Data extracts START

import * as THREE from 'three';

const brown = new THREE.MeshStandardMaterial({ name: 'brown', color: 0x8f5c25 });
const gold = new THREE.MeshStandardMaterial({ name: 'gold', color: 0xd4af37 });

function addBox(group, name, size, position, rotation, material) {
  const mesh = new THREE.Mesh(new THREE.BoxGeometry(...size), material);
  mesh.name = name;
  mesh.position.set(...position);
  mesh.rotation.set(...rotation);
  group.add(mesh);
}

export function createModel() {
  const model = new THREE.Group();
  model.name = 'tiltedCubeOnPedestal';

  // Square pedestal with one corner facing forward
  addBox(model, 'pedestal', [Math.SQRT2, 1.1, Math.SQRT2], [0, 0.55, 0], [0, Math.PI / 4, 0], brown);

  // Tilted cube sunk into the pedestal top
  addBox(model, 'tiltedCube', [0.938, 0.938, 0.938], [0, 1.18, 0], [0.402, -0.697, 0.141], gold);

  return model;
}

Data extracts END
Data extracts START

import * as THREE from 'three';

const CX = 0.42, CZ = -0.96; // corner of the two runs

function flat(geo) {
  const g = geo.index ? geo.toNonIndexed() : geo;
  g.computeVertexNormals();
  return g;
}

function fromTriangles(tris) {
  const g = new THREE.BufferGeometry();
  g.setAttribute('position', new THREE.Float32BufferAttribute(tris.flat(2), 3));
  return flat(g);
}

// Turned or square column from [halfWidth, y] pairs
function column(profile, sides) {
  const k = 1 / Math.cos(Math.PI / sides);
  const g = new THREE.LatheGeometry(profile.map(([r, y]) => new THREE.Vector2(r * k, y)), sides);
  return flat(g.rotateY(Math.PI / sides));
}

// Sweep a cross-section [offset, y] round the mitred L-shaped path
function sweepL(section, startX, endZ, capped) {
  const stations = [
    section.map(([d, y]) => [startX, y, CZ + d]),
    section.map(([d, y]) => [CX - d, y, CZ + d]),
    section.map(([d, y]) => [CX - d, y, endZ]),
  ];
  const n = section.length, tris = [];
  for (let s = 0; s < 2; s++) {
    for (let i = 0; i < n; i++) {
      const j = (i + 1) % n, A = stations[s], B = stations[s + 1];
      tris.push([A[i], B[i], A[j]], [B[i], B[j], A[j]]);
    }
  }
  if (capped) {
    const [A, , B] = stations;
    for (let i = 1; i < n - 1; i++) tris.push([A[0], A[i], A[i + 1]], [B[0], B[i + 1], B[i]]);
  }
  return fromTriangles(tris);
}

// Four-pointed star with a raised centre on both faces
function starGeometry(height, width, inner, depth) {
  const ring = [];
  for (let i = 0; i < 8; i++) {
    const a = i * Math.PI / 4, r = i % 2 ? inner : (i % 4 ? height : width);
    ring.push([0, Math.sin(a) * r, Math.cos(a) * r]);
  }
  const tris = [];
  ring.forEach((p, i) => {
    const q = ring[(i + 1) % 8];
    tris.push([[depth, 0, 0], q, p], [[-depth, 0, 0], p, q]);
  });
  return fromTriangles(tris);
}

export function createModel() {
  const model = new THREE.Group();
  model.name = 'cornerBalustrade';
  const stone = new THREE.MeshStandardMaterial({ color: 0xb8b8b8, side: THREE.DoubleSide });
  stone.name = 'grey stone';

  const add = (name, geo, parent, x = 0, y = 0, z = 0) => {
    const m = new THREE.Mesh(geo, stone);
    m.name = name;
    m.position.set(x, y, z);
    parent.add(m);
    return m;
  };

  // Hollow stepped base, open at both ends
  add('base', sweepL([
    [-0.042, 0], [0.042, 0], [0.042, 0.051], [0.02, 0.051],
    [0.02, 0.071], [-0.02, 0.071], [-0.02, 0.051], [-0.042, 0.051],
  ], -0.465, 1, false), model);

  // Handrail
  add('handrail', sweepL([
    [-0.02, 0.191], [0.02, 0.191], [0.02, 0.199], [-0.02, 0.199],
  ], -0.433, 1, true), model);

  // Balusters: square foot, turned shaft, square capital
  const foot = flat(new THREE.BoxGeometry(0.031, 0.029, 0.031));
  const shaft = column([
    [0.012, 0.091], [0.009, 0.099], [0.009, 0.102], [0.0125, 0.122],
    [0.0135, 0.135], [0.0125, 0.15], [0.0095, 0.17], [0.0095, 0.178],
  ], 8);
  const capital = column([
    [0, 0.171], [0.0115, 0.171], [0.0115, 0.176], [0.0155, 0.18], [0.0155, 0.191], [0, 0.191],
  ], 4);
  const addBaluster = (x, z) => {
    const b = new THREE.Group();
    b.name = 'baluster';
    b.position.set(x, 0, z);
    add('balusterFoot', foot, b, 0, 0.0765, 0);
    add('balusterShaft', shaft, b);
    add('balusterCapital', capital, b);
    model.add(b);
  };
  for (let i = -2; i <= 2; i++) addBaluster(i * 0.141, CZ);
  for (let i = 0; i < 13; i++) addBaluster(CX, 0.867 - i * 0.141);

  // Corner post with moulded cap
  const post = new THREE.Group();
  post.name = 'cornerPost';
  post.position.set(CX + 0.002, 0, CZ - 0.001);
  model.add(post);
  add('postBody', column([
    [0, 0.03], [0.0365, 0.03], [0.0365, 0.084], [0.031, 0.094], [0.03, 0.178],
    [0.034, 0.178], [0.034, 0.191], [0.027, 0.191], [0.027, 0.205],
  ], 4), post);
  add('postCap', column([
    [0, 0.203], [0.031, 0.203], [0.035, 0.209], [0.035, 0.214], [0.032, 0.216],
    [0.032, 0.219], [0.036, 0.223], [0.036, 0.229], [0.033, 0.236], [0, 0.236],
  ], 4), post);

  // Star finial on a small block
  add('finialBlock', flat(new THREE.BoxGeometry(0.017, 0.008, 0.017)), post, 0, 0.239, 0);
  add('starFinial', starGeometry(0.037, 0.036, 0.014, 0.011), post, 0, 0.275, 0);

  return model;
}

Data extracts END
Data extracts START

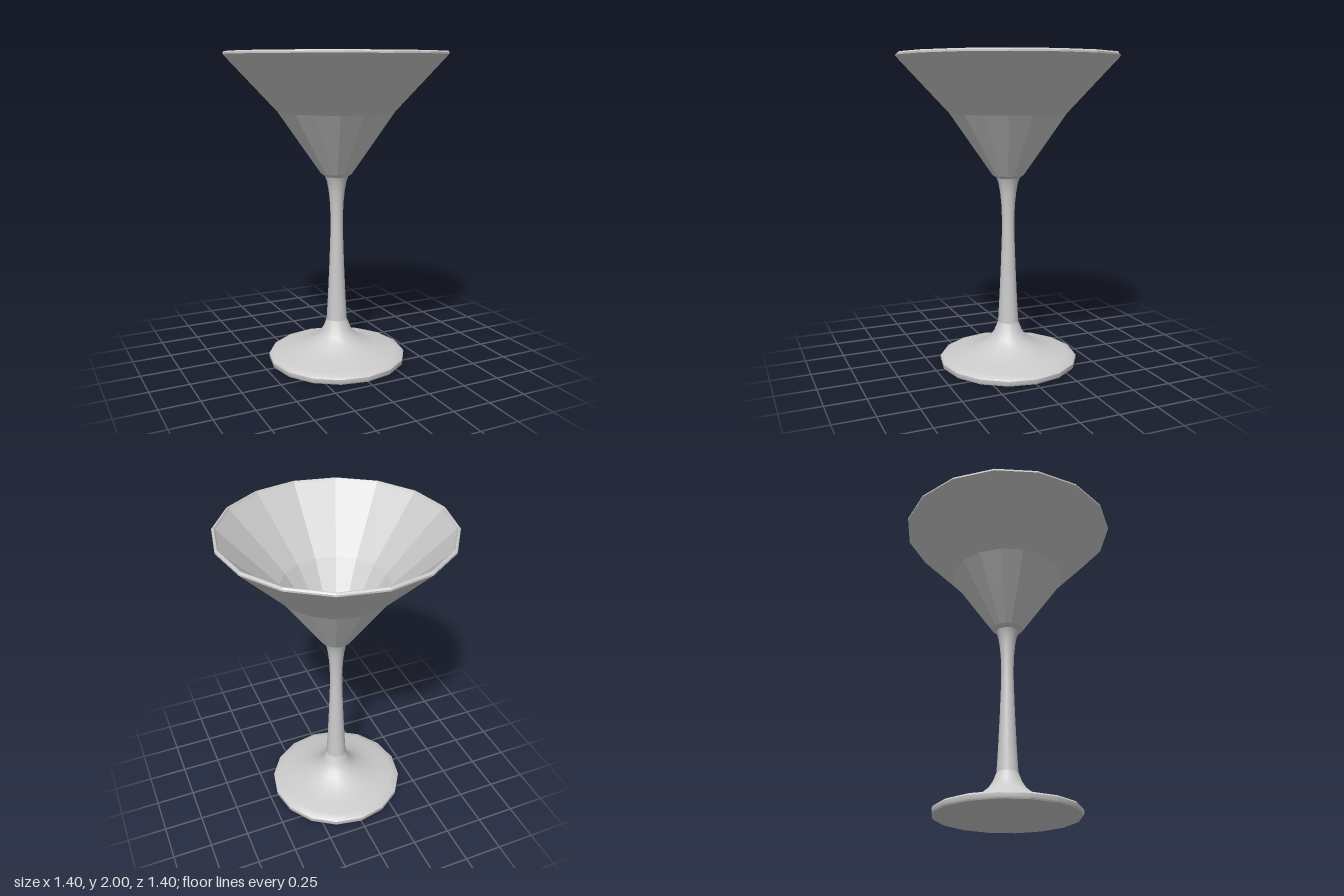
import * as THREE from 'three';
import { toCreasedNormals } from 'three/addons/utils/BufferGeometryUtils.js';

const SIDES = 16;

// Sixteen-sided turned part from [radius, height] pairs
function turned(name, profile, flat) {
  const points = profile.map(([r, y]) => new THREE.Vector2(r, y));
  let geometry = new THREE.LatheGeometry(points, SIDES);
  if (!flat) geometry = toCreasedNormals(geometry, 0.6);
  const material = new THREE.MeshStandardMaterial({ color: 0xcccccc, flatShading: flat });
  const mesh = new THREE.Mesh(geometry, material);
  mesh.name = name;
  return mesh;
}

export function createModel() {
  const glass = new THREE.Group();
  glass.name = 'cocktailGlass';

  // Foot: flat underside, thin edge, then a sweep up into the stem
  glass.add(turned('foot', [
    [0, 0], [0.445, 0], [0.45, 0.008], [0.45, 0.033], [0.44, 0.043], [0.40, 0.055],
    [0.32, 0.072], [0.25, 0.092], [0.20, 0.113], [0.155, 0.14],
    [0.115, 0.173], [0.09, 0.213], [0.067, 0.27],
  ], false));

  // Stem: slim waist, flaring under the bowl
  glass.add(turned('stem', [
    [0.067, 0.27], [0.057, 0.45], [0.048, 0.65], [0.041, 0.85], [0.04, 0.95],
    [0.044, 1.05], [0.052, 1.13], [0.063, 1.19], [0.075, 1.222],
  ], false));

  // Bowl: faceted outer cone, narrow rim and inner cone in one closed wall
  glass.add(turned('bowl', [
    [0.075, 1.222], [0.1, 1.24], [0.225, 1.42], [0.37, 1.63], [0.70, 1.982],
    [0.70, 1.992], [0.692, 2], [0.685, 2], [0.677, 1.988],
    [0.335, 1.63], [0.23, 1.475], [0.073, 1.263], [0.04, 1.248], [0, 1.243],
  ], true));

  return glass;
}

Data extracts END

◆ Problem details
Report all lines above with "both".

◆ Result of this exercise
// Four-pointed star with a raised centre on both faces
  // Hollow stepped base, open at both ends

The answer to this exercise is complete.